**TRY IT**. Extract, from the records beneath this instruction, each line that contains the word "radius".

....

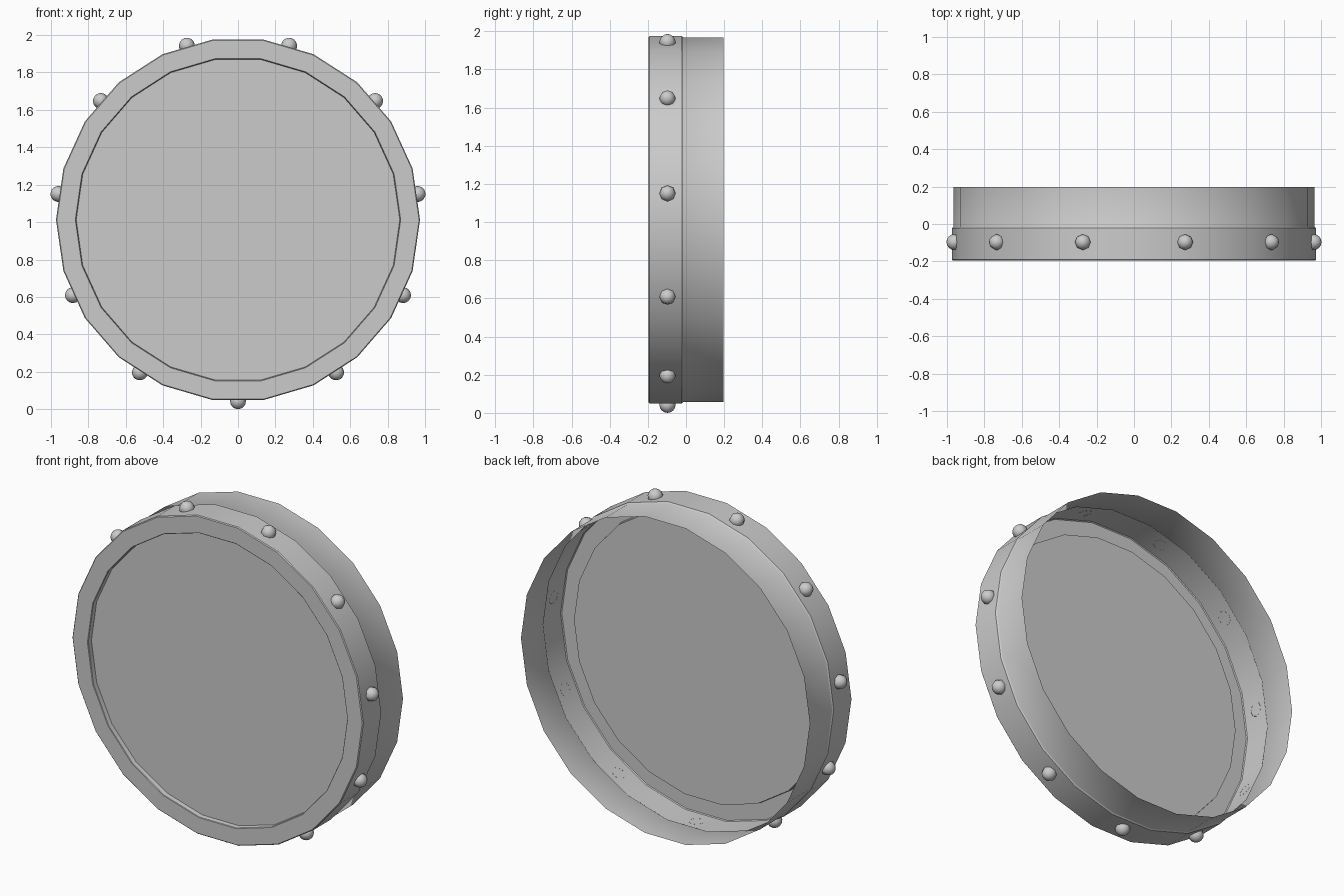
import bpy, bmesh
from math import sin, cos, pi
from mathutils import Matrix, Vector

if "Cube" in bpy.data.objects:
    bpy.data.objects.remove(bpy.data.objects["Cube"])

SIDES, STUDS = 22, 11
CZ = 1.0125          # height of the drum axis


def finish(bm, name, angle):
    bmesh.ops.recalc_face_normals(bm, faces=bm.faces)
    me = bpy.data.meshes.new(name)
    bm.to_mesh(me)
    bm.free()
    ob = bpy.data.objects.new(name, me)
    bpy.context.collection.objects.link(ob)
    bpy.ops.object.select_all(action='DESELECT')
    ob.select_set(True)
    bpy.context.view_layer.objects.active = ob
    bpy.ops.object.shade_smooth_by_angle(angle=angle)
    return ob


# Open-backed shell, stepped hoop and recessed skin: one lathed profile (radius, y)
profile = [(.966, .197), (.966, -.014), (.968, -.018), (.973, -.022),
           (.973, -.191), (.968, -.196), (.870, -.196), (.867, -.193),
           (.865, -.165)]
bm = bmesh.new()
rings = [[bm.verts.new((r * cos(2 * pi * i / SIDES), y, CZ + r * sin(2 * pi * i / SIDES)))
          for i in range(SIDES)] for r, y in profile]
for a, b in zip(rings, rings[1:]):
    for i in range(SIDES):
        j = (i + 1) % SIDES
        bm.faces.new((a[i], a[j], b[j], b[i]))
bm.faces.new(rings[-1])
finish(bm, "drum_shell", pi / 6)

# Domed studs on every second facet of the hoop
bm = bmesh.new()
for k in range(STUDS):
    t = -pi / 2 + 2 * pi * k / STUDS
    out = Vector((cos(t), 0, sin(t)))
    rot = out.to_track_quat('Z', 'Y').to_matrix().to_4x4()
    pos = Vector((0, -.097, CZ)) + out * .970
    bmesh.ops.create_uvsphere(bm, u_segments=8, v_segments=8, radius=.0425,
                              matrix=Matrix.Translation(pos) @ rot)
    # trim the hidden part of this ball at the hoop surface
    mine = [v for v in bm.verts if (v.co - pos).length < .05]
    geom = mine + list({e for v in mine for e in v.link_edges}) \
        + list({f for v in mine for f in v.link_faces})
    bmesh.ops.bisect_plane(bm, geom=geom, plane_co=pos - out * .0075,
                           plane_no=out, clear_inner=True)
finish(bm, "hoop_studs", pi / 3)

....

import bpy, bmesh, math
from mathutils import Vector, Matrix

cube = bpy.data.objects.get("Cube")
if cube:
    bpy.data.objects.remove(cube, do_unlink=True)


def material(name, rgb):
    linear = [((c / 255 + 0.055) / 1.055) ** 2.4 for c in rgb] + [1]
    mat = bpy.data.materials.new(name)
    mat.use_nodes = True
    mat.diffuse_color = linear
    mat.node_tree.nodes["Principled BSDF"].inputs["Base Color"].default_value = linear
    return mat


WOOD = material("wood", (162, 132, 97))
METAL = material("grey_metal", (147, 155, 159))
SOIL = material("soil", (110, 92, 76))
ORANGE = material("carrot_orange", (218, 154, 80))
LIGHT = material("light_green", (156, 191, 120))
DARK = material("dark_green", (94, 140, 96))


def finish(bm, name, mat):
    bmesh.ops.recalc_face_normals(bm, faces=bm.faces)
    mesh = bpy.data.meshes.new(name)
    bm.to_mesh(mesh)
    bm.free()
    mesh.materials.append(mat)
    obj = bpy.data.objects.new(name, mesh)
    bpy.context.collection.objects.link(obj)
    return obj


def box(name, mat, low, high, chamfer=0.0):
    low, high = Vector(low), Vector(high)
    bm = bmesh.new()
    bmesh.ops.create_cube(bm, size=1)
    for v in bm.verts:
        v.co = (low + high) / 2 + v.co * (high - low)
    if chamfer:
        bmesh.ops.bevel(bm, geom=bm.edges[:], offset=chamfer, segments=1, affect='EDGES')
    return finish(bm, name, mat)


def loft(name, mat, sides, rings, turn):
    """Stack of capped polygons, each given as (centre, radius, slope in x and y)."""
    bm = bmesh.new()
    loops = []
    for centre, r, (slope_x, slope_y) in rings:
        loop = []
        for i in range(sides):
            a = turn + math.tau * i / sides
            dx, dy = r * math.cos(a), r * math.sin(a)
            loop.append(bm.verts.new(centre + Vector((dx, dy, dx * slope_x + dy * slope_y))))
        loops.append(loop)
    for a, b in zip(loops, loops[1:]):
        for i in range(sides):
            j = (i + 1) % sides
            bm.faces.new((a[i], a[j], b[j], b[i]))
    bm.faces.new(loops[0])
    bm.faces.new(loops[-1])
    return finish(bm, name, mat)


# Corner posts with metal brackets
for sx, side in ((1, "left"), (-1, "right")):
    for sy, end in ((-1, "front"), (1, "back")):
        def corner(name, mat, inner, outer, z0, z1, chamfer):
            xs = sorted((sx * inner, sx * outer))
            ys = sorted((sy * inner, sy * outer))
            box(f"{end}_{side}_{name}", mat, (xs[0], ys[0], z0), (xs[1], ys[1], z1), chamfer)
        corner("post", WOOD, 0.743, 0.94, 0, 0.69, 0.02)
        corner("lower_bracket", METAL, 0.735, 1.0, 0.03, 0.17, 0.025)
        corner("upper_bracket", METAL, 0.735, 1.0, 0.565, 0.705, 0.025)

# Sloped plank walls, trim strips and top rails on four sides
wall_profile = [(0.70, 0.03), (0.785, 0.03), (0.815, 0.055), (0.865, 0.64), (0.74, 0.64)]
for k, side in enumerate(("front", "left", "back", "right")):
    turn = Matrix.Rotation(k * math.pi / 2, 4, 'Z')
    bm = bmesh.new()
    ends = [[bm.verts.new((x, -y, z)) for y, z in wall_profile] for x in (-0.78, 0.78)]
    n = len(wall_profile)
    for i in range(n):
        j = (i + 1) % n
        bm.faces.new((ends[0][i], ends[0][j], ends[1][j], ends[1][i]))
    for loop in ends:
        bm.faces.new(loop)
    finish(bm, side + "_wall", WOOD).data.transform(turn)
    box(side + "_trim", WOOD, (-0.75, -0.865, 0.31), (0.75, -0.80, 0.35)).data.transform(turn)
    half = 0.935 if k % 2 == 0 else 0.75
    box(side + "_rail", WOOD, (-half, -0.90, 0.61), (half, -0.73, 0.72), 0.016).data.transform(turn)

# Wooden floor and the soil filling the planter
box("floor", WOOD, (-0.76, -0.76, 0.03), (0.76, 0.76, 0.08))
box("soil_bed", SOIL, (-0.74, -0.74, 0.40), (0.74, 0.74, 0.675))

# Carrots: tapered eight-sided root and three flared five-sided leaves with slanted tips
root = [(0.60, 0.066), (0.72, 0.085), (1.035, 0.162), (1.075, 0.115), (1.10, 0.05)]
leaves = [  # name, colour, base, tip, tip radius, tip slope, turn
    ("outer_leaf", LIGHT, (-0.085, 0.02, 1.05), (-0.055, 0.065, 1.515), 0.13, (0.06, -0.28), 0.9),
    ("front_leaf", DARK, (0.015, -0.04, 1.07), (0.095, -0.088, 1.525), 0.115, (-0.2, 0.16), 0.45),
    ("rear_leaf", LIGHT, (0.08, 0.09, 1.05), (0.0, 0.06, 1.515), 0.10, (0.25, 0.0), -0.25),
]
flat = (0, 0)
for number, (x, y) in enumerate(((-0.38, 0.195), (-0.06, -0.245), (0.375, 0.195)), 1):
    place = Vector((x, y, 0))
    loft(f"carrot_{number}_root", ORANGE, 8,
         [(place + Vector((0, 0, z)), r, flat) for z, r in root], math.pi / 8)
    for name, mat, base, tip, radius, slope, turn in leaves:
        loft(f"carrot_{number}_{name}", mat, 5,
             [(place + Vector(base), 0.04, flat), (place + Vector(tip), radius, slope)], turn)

....

**OUTPUT FOR THIS EXERCISE**.
# Open-backed shell, stepped hoop and recessed skin: one lathed profile (radius, y)
    bmesh.ops.create_uvsphere(bm, u_segments=8, v_segments=8, radius=.0425,
    """Stack of capped polygons, each given as (centre, radius, slope in x and y)."""
leaves = [  # name, colour, base, tip, tip radius, tip slope, turn
    for name, mat, base, tip, radius, slope, turn in leaves:
             [(place + Vector(base), 0.04, flat), (place + Vector(tip), radius, slope)], turn)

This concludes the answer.